In terms of natural resources, 2014 estimates showed that the country’s iron ore deposits were at more than 70 million tonnes with major deposits in Amhara, Oromia and Tigray regions, according to the Geological Survey of Ethiopia. This figure is not conclusive.
Ethiopia also produces about 300,000 tonnes of mined and marine salt annually. In addition, Ethiopia…
Trade between the two countries has also suffered from the March 2020 Somalia ban of the importation of Miraa/khat from Kenya. This followed a decision by Kenya to stop issuing visas on arrival to Somalis.
But there could be a silver lining for traders from both countries since in August 2021, Somalia Prime Minister Mohamed Hussein Rooble assured that cross border trade between Kenya and Somalia would resume soon.
Prior to the announcement, Rooble held a closed-door meeting with Somali traders in Mombasa Wednesday. The meeting called for the strengthening of the diplomatic relationship between the two countries and the continuous collaboration in different sectors of the economy.…
World Bank Vice President for Africa Hafez Ghanem has assured of the Bretton Woods institution’s support for Kenya’s Big 4 development blueprint which drives the government’s development agenda.
Ghanem has singled out the provision of affordable healthcare as an area that his organization is keen on collaborating with the government to ensure its success.
READ ALSO:Boost for Kenya’s Big 4 as World Bank extends US$250 million
“The World Bank is committed to supporting Kenya in advancing the Big 4 Agenda both in technical and financial cooperation,” Mr Ghanem said.
The World Bank VP was speaking when he paid a courtesy call on President Uhuru Kenyatta at State House, Nairobi.
President Kenyatta praised the collaboration between his administration and the World Bank, saying the partnership has seen implementation of projects that have impacted positively on the lives of Kenyans.
READ:World Bank gives Kenya US$750M loan, but why?
President Kenyatta …

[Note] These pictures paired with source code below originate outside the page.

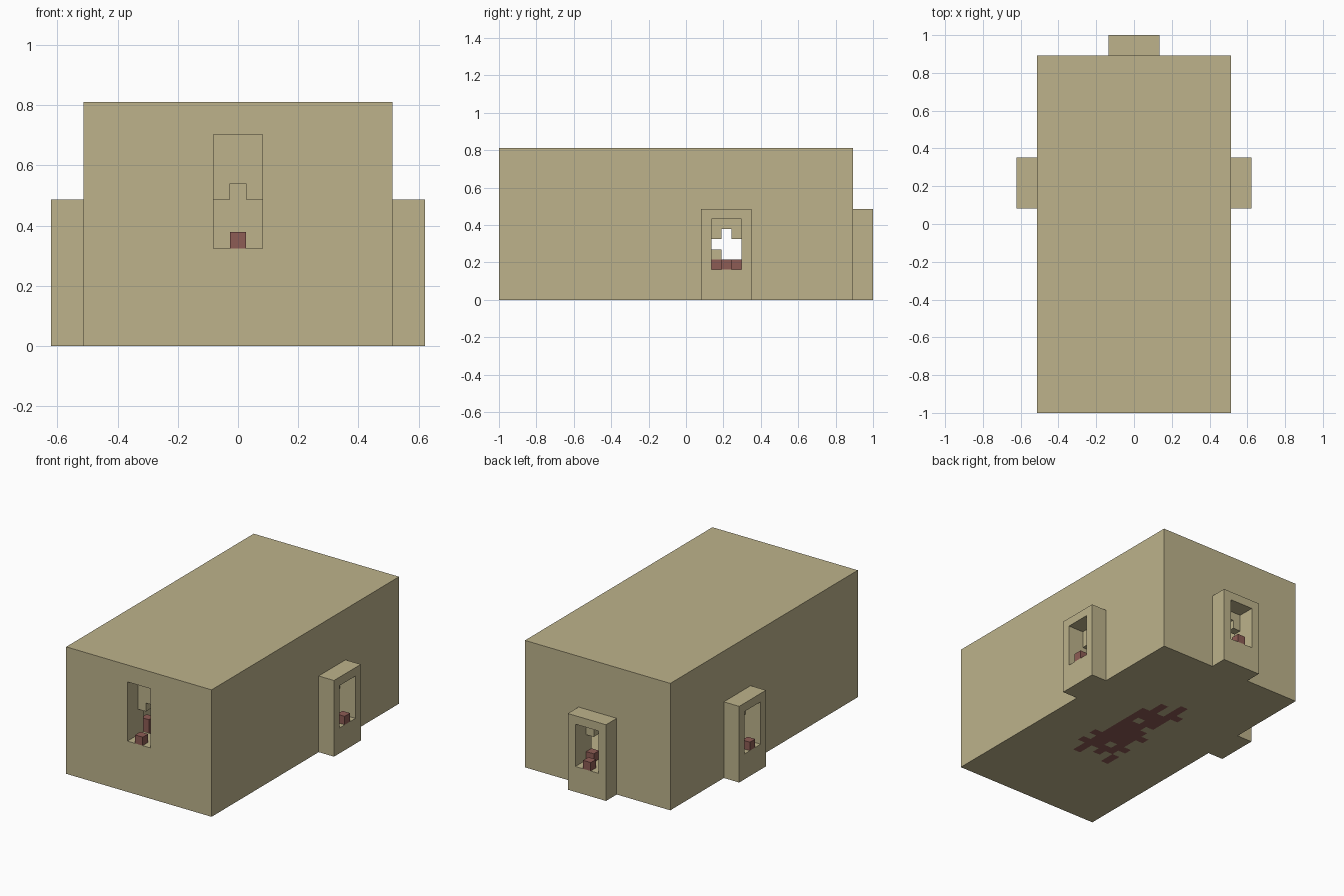
import bpy
import bmesh
from mathutils import Vector

if "Cube" in bpy.data.objects:
    bpy.data.objects.remove(bpy.data.objects["Cube"])

U = 2 / 37  # edge of one block


def material(name, colour):
    m = bpy.data.materials.new(name)
    m.use_nodes = True
    m.diffuse_color = colour
    m.node_tree.nodes["Principled BSDF"].inputs["Base Color"].default_value = colour
    return m


sand = material("sand stone", (0.51, 0.45, 0.26, 1))
red = material("dull red", (0.27, 0.107, 0.09, 1))


def block(xs, ys, zs):
    """Set of grid cells in inclusive ranges."""
    return {(x, y, z) for x in range(xs[0], xs[1] + 1)
            for y in range(ys[0], ys[1] + 1) for z in range(zs[0], zs[1] + 1)}


def build(name, cells, mat):
    """Skin a set of cells with their exposed faces only."""
    bm = bmesh.new()
    verts = {}

    def vert(p):
        key = tuple(round(c * 2) for c in p)
        if key not in verts:
            verts[key] = bm.verts.new(p * U)
        return verts[key]

    for cell in sorted(cells):
        centre = Vector(cell) + Vector((0, 0, 0.5))
        for axis in range(3):
            for sign in (-1, 1):
                n = Vector((0, 0, 0))
                n[axis] = sign
                if tuple(int(c + d) for c, d in zip(cell, n)) in cells:
                    continue
                a = Vector((0, 0, 0))
                a[(axis + 1) % 3] = 0.5
                b = n.cross(a)
                mid = centre + n / 2
                corners = (mid - a - b, mid + a - b, mid + a + b, mid - a + b)
                bm.faces.new([vert(p) for p in corners])
    bmesh.ops.recalc_face_normals(bm, faces=bm.faces)
    bmesh.ops.dissolve_limit(bm, angle_limit=0.01, verts=bm.verts, edges=bm.edges)
    bmesh.ops.triangulate(bm, faces=[f for f in bm.faces if len(f.verts) > 4])
    mesh = bpy.data.meshes.new(name)
    bm.to_mesh(mesh)
    bm.free()
    mesh.materials.append(mat)
    obj = bpy.data.objects.new(name, mesh)
    bpy.context.collection.objects.link(obj)
    return obj


# Hollow hall
hall = block((-9, 9), (-18, 16), (0, 14)) - block((-8, 8), (-15, 15), (1, 13))

# Side porches with a niche and a stepped arch
for s in (-1, 1):
    outer = sorted((s * 10, s * 11))
    hall |= block(outer, (2, 6), (0, 8))
    hall -= block(outer, (3, 5), (3, 7))
    hall -= block((s * 9, s * 9), (3, 5), (3, 5)) | {(s * 9, 4, 6)}

# Back porch
hall |= block((-2, 2), (17, 18), (0, 8))
hall -= block((-1, 1), (17, 18), (3, 7))
hall -= block((-1, 1), (16, 16), (3, 5)) | {(0, 16, 6)}

# Front window
hall -= block((-1, 1), (-18, -17), (6, 12))
hall -= block((-1, 1), (-16, -16), (6, 8)) | {(0, -16, 9)}

# Red figure set into the floor
pattern = [
    ".X....",
    ".X.X..",
    "XX.X..",
    ".XXXX.",
    ".XXXX.",
    ".XX.X.",
    "..XXX.",
    ".XXXX.",
    "XXXXX.",
    ".XXXX.",
    ".XXXXX",
    "XX.XX.",
    ".XXXXX",
    "X.X.X.",
    "X...X.",
]
figure = {(col - 2, 7 - row, 0) for row, line in enumerate(pattern)
          for col, mark in enumerate(line) if mark == "X"}
hall -= figure

build("hall", hall, sand)
build("floor_figure", figure, red)

# Red blocks on the sills
for name, cell in (("front", (0, -18, 6)), ("back", (0, 18, 3)),
                   ("left", (11, 4, 3)), ("right", (-11, 4, 3))):
    build(name + "_sill_block", {cell}, red)
build("back_arch_block", {(1, 16, 3)}, red)

# Posts standing inside the hall
build("inner_post_front", block((0, 0), (3, 3), (1, 3)), red)
build("inner_post_cap", {(0, 3, 4)}, sand)
build("inner_post_back", block((0, 0), (5, 5), (1, 3)), red)
build("window_post", block((-2, -2), (-14, -14), (1, 6)), red)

Among those who require immediate early action are 10.7 million people across Somalia, Kenya, Ethiopia and the Karamoja region in Uganda.…